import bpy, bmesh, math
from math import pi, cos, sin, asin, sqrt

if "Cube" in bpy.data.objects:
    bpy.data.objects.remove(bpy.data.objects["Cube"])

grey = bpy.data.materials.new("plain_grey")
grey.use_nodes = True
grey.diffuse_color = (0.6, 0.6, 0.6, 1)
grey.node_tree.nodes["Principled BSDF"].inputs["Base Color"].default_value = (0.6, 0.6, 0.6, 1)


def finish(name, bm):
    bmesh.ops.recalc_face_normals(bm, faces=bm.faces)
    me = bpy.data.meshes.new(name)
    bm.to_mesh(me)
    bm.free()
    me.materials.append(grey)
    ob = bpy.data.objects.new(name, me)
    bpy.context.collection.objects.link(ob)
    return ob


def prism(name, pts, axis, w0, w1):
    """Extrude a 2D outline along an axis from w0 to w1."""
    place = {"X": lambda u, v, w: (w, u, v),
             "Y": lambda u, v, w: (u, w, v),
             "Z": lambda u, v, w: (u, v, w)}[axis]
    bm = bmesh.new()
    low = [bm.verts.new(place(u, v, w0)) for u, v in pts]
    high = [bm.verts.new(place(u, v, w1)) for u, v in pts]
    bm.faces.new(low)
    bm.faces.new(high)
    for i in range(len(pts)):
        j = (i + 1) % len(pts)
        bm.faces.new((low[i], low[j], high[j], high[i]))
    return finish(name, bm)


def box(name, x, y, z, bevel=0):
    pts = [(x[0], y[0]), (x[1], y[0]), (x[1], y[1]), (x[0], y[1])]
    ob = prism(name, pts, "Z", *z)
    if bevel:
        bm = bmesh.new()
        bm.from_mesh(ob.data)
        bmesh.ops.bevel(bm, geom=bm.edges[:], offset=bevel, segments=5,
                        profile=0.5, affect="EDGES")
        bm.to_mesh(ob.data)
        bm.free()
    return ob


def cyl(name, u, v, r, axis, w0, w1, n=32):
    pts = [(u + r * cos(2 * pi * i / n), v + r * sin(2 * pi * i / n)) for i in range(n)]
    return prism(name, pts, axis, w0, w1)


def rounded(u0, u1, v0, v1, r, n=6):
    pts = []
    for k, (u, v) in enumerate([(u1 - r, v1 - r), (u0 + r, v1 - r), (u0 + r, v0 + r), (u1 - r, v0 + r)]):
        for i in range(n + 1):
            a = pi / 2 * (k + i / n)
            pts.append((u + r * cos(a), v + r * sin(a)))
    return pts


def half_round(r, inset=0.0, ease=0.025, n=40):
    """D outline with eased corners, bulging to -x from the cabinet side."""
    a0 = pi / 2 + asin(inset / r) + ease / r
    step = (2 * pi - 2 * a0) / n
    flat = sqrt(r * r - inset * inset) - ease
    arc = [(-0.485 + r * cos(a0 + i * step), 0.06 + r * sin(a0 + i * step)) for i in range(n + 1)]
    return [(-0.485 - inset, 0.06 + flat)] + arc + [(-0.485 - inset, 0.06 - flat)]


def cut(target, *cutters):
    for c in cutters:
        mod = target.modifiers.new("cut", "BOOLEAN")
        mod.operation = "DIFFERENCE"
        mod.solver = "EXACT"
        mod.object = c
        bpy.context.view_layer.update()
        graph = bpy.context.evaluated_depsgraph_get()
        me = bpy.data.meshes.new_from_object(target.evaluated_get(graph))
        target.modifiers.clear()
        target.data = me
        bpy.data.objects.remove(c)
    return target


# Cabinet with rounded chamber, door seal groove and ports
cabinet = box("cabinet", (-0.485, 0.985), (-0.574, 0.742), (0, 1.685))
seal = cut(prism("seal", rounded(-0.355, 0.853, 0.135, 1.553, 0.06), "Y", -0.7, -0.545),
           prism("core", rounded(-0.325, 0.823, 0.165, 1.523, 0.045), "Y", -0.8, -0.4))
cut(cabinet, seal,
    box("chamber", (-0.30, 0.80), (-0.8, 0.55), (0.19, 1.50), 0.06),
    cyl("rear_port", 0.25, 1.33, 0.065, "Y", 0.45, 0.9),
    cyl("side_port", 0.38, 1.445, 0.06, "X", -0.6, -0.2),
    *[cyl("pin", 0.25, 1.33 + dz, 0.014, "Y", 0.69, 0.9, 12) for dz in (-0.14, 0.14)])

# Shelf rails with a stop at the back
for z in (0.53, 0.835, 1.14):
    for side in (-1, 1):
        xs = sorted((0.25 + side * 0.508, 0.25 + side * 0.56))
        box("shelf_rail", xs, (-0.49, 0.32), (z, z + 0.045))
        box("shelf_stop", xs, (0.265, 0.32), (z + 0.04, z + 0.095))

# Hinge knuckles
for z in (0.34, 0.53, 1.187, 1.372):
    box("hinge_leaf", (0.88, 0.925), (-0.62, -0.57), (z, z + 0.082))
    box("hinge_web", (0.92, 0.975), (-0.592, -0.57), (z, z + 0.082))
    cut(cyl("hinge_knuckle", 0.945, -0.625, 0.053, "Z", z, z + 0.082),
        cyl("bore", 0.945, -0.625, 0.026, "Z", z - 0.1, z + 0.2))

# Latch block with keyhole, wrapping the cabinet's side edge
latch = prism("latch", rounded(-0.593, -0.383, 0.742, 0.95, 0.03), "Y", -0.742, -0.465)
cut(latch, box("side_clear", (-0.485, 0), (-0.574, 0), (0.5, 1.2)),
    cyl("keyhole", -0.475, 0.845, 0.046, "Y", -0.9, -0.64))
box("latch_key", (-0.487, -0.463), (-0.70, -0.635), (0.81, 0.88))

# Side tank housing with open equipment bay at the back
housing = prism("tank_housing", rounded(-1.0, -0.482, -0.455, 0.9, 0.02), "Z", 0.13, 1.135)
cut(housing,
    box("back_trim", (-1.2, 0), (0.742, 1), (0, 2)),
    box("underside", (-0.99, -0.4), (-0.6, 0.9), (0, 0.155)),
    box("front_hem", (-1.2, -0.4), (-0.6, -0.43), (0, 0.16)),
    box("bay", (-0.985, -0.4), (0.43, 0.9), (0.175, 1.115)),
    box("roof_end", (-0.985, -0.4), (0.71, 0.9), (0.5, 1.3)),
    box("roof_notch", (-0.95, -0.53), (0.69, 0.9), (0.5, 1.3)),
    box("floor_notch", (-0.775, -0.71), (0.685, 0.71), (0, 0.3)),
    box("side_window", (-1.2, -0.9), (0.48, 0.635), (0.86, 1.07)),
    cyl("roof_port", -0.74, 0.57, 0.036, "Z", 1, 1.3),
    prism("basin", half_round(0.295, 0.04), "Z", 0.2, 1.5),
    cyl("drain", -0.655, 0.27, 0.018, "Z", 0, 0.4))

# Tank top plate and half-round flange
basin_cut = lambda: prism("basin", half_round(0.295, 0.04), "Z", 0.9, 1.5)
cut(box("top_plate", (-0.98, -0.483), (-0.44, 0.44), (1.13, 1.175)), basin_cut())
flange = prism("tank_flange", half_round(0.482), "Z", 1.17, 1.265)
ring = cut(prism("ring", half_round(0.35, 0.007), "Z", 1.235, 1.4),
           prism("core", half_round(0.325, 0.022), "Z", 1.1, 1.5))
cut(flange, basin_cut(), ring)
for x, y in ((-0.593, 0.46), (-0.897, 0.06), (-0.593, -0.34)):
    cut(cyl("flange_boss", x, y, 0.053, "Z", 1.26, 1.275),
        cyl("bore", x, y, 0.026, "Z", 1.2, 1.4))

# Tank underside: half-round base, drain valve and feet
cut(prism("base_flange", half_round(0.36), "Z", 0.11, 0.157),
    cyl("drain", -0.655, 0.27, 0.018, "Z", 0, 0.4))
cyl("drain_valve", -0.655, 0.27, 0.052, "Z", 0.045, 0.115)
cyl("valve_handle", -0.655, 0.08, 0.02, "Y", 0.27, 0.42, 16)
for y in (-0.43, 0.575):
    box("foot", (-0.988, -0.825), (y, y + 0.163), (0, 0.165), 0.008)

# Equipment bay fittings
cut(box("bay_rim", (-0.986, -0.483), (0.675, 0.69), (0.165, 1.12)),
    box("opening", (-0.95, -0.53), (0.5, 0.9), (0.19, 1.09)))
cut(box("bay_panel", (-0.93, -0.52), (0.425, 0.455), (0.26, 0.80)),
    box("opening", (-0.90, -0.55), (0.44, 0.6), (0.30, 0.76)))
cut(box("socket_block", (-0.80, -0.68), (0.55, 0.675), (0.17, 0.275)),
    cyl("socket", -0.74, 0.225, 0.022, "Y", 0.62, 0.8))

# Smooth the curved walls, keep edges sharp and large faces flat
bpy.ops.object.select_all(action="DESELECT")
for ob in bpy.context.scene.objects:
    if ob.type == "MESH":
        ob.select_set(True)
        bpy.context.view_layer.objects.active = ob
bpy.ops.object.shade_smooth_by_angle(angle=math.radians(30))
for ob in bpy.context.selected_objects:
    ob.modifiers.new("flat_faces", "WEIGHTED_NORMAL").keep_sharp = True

==

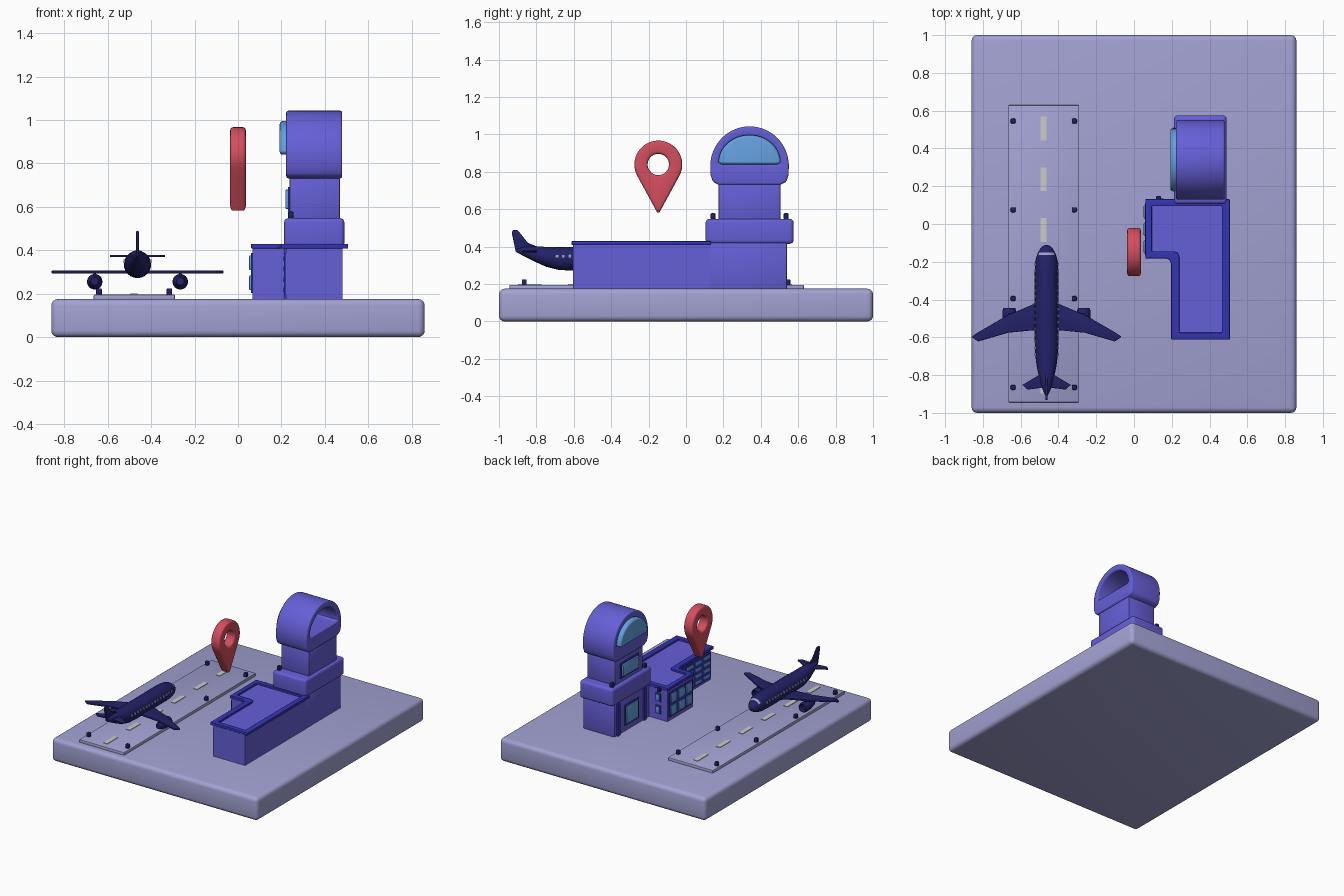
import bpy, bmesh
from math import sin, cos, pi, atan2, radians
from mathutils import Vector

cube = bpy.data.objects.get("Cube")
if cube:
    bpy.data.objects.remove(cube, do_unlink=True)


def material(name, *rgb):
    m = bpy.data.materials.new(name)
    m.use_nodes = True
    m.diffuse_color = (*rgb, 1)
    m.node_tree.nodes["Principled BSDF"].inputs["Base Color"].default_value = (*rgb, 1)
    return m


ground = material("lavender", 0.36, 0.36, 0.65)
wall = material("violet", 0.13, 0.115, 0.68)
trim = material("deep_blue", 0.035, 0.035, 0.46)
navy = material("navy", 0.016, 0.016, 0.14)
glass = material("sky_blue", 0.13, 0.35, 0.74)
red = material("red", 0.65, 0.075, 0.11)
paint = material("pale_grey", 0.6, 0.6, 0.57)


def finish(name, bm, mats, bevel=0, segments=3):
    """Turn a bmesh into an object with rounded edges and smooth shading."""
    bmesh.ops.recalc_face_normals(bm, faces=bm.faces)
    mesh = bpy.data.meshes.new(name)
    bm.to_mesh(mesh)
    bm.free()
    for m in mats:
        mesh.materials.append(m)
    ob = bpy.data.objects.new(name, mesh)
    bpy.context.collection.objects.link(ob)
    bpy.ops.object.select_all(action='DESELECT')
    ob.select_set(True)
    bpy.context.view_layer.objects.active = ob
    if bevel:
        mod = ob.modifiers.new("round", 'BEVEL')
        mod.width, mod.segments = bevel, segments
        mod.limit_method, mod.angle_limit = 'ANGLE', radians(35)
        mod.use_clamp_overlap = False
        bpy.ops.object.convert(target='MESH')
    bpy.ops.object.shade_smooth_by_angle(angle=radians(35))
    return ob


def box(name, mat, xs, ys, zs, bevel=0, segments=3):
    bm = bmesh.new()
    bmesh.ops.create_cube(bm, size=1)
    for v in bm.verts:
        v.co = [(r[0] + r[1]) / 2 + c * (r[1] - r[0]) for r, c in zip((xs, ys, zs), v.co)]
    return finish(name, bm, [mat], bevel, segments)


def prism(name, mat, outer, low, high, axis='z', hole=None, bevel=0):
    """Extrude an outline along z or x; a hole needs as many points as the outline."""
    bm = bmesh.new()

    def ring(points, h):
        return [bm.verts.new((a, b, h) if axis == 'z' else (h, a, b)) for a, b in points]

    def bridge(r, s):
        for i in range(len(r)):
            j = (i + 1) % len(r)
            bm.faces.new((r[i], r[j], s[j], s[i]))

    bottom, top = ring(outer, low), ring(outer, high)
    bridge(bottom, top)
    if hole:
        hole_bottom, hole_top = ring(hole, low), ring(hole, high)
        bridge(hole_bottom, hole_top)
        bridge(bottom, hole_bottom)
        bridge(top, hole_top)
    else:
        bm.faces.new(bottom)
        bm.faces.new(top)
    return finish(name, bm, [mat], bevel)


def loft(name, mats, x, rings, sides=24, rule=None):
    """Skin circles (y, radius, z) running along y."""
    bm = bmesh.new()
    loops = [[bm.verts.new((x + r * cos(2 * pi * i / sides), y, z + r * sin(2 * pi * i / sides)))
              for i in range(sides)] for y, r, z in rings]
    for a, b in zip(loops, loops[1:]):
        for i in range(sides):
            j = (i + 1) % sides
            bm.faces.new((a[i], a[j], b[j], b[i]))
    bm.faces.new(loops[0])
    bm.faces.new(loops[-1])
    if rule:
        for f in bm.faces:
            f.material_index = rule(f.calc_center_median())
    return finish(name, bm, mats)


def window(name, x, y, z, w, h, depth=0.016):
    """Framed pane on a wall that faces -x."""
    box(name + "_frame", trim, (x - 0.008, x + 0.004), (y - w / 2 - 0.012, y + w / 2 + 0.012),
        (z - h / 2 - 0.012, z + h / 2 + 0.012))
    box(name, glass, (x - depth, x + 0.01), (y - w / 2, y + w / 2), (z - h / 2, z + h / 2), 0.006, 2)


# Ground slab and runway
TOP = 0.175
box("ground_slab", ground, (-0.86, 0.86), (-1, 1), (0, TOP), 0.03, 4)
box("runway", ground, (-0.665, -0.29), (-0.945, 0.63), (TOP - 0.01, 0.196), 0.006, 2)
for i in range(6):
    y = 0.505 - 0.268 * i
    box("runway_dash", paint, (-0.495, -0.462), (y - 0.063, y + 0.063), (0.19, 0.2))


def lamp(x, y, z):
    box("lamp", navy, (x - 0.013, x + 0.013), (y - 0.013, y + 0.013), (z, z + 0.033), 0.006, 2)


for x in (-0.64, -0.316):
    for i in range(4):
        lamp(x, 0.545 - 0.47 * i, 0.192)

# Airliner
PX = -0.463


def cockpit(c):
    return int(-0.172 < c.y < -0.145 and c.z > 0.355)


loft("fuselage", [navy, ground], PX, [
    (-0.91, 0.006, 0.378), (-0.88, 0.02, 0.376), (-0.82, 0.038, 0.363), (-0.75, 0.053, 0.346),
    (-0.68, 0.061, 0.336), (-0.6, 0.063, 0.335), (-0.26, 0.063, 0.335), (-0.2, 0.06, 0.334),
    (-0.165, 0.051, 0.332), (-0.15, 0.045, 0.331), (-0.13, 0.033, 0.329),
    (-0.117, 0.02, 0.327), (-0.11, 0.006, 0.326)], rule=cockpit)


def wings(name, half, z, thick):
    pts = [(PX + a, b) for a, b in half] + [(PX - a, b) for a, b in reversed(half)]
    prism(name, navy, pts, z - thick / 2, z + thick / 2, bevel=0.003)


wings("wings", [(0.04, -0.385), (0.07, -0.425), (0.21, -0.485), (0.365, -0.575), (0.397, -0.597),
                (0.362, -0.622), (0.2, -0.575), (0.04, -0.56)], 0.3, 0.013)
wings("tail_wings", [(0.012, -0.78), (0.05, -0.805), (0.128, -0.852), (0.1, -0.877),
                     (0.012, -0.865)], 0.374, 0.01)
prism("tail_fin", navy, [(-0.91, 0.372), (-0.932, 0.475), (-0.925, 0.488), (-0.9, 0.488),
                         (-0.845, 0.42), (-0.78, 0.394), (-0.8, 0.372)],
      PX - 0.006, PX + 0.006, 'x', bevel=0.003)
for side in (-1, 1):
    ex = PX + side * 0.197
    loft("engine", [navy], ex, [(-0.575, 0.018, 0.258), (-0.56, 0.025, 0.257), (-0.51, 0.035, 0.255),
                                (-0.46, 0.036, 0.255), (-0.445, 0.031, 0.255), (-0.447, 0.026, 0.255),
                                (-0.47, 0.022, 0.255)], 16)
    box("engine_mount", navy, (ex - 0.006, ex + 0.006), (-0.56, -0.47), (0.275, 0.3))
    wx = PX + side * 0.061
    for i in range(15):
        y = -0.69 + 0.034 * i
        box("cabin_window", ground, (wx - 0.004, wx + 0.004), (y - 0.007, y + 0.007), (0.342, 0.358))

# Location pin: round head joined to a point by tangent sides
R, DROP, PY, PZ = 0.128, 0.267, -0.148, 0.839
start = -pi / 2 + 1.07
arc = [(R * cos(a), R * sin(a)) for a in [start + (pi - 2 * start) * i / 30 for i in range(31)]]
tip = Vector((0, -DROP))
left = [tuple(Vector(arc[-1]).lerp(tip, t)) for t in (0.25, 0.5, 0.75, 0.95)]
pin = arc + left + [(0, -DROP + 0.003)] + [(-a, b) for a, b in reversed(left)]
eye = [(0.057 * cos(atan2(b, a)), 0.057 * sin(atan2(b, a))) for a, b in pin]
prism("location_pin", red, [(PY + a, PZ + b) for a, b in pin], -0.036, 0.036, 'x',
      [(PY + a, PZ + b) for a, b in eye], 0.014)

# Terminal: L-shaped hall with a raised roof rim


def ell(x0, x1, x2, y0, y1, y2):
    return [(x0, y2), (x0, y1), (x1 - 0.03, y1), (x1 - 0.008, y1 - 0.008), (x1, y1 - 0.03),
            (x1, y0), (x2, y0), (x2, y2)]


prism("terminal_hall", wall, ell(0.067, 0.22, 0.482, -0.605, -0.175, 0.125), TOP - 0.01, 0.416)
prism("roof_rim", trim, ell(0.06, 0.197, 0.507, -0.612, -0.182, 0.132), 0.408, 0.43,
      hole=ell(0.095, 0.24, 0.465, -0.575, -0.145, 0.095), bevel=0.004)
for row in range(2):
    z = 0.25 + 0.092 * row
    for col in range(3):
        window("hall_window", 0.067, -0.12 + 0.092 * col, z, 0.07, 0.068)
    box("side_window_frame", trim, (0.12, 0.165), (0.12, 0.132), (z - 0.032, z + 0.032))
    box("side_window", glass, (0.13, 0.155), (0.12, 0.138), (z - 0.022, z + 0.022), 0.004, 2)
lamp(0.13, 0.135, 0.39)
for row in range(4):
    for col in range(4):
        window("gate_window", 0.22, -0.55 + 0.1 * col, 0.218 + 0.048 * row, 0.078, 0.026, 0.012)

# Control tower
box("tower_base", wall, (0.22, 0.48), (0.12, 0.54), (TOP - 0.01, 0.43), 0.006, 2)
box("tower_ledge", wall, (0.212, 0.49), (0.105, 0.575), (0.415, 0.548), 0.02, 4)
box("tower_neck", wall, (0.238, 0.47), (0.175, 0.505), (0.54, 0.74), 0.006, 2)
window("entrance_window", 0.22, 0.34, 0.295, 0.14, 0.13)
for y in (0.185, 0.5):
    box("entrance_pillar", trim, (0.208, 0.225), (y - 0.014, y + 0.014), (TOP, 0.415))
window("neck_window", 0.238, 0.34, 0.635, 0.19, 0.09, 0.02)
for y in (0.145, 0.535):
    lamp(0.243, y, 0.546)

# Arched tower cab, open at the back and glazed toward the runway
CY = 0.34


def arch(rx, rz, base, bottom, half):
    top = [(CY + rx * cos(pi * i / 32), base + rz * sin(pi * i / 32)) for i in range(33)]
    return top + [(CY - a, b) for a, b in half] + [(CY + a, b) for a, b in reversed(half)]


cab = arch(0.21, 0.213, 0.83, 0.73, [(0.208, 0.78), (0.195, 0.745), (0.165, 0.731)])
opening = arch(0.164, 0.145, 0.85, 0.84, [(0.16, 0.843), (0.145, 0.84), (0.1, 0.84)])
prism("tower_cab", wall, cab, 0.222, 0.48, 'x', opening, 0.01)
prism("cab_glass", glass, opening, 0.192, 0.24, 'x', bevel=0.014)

### Your goal:
If the string "sides" appears in a line of the data above, that line counts. State how many such lines there are and nothing more.

### Answer:
6